(Entries taken from a collection)

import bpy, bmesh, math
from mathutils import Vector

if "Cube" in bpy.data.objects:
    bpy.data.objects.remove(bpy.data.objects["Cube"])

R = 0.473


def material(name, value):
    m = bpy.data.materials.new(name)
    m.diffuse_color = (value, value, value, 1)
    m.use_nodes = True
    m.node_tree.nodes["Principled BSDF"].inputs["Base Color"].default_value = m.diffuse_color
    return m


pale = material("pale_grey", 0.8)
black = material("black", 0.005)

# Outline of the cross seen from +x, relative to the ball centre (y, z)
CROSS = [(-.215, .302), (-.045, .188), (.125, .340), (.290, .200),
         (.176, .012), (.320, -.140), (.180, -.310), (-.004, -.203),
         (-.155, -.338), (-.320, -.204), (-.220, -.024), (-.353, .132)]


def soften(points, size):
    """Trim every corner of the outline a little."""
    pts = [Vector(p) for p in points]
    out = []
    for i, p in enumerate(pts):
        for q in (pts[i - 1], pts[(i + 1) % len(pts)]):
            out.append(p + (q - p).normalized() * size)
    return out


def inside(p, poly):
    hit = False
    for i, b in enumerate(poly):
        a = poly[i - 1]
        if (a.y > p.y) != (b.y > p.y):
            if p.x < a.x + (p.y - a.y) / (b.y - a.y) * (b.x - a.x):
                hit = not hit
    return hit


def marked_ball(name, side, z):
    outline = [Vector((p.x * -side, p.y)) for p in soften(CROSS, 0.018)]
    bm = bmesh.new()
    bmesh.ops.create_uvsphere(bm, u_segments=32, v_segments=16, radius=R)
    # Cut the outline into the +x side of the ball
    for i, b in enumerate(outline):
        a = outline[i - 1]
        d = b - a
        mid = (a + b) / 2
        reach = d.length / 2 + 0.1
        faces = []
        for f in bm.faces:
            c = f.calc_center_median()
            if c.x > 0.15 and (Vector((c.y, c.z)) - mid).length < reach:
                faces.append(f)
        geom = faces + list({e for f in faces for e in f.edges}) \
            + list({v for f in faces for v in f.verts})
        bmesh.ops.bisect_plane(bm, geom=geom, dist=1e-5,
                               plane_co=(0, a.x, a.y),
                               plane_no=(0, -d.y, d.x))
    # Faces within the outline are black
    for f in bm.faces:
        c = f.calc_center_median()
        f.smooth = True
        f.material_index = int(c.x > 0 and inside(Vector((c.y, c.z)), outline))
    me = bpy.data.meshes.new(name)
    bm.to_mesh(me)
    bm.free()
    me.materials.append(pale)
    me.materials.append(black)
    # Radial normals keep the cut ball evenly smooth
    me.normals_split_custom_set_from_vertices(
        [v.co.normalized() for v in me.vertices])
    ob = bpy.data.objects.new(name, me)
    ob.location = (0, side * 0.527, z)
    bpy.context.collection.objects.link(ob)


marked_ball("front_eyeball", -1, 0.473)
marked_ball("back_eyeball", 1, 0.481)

WHAT THIS TASK INVOLVES: Copy every line above that includes the string "black".

WRITTEN ANSWER:
black = material("black", 0.005)
    # Faces within the outline are black
    me.materials.append(black)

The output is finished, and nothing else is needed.